Determine your content and messaging strategy

We recommend thinking about distribution content first because your channels will influence what content formats and messages you should create.

Start with your buyer-journey maps. Ask:

  • What topics are listed for each buyer stage?
  • Where can you provide the most value while influencing the target audience to your solution or product?

The sales team usually has good insights into what works best at later buyer stages for different personas. Build out as much as you can with the knowledge from the room, and note where you need to do more research.

Sketch out measurement and reporting

Make sure to touch on how you will measure and report the program’s performance, relying on the knowledge in the room to inform the group. ABM is best measured by:

  • Reach within an account
  • Engagement with your marketing, and
  • Pipeline velocity.

Overall, you want to influence the individuals involved in an account’s buying decision.

How you measure this influence will be determined by your martech capabilities and ABM program details. At Yesler, we always map out what’s possible with the current infrastructure and what isn’t.

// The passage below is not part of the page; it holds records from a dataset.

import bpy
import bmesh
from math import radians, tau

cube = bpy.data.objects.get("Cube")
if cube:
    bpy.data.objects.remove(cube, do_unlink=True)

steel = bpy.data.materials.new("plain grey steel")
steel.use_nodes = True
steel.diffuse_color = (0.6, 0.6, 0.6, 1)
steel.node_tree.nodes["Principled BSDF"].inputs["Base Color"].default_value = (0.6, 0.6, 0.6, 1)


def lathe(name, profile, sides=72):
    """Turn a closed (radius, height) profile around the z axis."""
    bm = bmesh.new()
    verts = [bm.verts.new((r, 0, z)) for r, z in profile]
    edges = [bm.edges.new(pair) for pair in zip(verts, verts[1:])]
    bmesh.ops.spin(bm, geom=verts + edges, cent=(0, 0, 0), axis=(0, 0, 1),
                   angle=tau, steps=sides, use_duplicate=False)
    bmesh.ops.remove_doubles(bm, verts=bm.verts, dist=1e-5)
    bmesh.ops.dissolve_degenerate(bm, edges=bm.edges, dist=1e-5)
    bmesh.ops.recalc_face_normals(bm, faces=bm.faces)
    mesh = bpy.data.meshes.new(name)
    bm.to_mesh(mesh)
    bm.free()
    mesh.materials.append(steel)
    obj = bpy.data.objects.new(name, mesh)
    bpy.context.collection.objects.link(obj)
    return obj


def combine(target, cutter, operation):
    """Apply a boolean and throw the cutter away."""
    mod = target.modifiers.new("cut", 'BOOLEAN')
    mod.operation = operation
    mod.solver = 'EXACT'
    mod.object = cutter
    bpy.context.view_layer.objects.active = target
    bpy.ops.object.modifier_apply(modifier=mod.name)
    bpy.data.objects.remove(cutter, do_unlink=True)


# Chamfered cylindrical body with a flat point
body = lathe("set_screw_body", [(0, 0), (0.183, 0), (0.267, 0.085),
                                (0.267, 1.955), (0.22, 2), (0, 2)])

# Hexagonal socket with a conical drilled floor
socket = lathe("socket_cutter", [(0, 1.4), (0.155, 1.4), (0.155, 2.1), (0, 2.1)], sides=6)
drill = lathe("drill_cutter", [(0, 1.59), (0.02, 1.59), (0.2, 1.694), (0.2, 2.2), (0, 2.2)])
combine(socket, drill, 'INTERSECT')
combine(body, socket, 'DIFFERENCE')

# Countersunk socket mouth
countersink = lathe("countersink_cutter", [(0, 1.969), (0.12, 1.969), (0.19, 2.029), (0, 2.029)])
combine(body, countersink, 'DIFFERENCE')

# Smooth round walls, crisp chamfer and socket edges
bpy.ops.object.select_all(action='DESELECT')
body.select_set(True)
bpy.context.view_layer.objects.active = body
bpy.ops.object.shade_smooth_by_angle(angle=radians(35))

Think through coordination details

The entire workshop is about alignment and making decisions as a team—everything from the ideal customer profile to the content topics that work best for different personas. We always discuss specifics about communication and handoffs between different teams because ABM requires precise orchestration to keep the personalization working smoothly.

List the main tasks to be completed and assign responsibilities to teams and individuals. Identify the actions that trigger the handoff of a lead from marketing to sales. You won’t solve for every task during the workshop, but it will get you thinking about what actions you’ll need to pay attention to and where you might have process gaps.

4. Wrap it all up

It’s been a long day of heavy thinking, and your team is at the end of their attention span. If you’re leading the workshop, this is the most difficult part to the day. Hopefully you’ll now know:

  • The criteria for the companies you want to target.
  • Names of some companies that match target criteria.
  • Who the target audience is and the personas you plan to target.
  • What the buyer journeys are, the topics you need to focus on at each stage, and where you can be most influential.
  • How you can reach your target audience.
  • The content topics and formats that will be most effective.
  • How you will measure success.

Look at what you’ve listed out: Will it work to reach your business goals? Where are the gaps? What do you need to focus more on?

Finish by setting priorities and establishing a list of roles and responsibilities.

Workshops like this are a big undertaking, but if you do them correctly they’ll accelerate your account-based marketing efforts and align your marketing and sales teams.

We find that getting cross-team alignment early can save weeks during the planning process.

If you’re thinking about account-based marketing, we’re here to help—just contact us. If you’re not quite ready to chat, visit our ABM service page to learn more about how we work.